# Protocol

### Authors

Christine Scoffoni, Lawren Sack

### Author affiliations/Institutions

University of California, Los Angeles

### Overview

The purpose of this protocol is to fit different functions to leaf hydraulic vulnerability curves, and select the best fit model (with the lowest AICc score).

### Background

Leaf hydraulic conductance and stomatal conductance decline with dehydration, and studies have shown that the shape of this decline varies across species, with some being linear, and other non-linear (Brodribb & Holbrook, 2006, Guyot, Scoffoni & Sack, 2012, Scoffoni, McKown, Rawls & Sack, 2012). Studies constructing leaf hydraulic vulnerability curves have typically fitted functions that appeared appropriate subjectively (See Table S1 in Scoffoni et al., 2012). This protocol is based on maximum likelihood model selection (MLMS). MLMS estimates model parameters that maximize the log-likelihood of observing the parameter values given the data, and further, allows selection of the model from a set of candidate models using the Akaike Information Criterion (AIC), i.e., choosing the model with the optimal balance between maximizing the log-likelihood of the fitted parameters and maximizing parsimony in the number of parameters (Burnham & Anderson, 2002). This approach enables standardization of curve fitting. We select among five different functions that have previously been used in the literature—linear, exponential, logistic, sigmoidal and Weibull (See Scoffoni et al., 2012).

### Materials/Equipment

- Computer
- You’ll need R downloaded on your computer (free online at http://www.r-project.org/), and Excel

### Units, terms, definitions

Ψleaf = leaf water potential (MPa)

Kleaf = leaf hydraulic conductance (mmol m-2 s-1 MPa-1)

gs = stomatal conductance (mmol m-2 s-1)

PLC = percent loss of conductivity

P50 = leaf water potential at 50% loss of leaf conductivity (MPa)

P80 = leaf water potential at 80% loss of leaf conductivity (MPa)

Kmax (or gs,max) = maximum leaf hydraulic (or stomatal) conductance (i.e., for fully hydrated leaf)

### Procedure

1) First you need to create a .csv document with in the first column your Ψleaf values, and in the second column you Kleaf (or gs) values. The first column should have the following headers: psi, Kleaf (or gs)

2) Call the .csv document “PLC data” (or you can change the name of it, but be sure to change it in the script as well).

3) Run the scripts for the different functions.

4) For each function, enter in the Excel document the values for the different parameters, r2, slope, and AIC score and standard errors for the different parameters.

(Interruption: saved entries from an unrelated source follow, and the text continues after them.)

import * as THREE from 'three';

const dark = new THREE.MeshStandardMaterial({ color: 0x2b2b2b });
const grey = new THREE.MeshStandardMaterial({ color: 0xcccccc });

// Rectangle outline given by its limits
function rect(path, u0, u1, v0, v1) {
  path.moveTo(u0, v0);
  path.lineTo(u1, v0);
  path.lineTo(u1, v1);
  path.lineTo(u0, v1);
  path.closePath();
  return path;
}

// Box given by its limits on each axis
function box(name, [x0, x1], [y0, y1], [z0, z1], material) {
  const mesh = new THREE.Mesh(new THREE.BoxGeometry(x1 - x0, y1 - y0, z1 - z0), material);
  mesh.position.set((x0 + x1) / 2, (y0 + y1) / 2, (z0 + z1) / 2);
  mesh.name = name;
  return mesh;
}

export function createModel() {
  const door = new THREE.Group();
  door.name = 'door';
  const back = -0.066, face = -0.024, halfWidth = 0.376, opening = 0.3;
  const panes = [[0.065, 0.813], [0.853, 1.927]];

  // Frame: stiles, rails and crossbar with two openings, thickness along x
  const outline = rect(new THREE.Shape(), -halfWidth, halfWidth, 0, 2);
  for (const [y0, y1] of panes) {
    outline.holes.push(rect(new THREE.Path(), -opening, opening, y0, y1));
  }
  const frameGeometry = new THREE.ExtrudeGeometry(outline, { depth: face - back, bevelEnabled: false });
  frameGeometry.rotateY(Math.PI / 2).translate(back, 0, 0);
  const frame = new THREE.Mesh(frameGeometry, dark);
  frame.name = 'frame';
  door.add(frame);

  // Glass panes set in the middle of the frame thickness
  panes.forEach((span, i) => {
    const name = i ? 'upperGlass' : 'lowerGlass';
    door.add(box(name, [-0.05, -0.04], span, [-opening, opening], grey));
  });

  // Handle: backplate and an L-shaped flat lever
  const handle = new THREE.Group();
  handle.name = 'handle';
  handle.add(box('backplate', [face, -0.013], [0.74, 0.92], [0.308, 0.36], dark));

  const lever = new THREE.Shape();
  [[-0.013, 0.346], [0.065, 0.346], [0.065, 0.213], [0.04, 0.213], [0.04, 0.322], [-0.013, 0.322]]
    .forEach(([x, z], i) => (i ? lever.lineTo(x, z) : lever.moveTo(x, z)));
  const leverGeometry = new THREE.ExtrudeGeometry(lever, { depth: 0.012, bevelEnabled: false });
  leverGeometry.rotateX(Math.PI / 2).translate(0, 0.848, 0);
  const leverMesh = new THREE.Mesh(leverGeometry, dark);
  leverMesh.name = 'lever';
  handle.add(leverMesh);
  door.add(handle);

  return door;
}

5) The best fit model will be the one with the lowest AIC score.

6) If two or more models have AIC scores within two of each other, then select the one with the highest r2 value.

7) Formulas to calculate Kmax, (or gs,max) P50 and P80 are given in the excel spreadsheet for each function, but be sure to use only the values from the best fit model!

### Literature references

Brodribb T.J. & Holbrook N.M. (2006) Declining hydraulic efficiency as transpiring leaves desiccate: two types of response. Plant Cell and Environment, 29, 2205-2215.

Burnham K.P. & Anderson D.R. (2002) Model selection and multi-model inference, 2nd ed. Springer, NY.

Guyot G., Scoffoni C. & Sack L. (2012) Combined impacts of irradiance and dehydration on leaf hydraulic conductance: insights into vulnerability and stomatal control. Plant, Cell & Environment, 35, 857-871.

Scoffoni C., McKown A.D., Rawls M. & Sack L. (2012) Dynamics of leaf hydraulic conductance with water status: quantification and analysis of species differences under steady-state. Journal of Experimental Botany, 63, 643-658.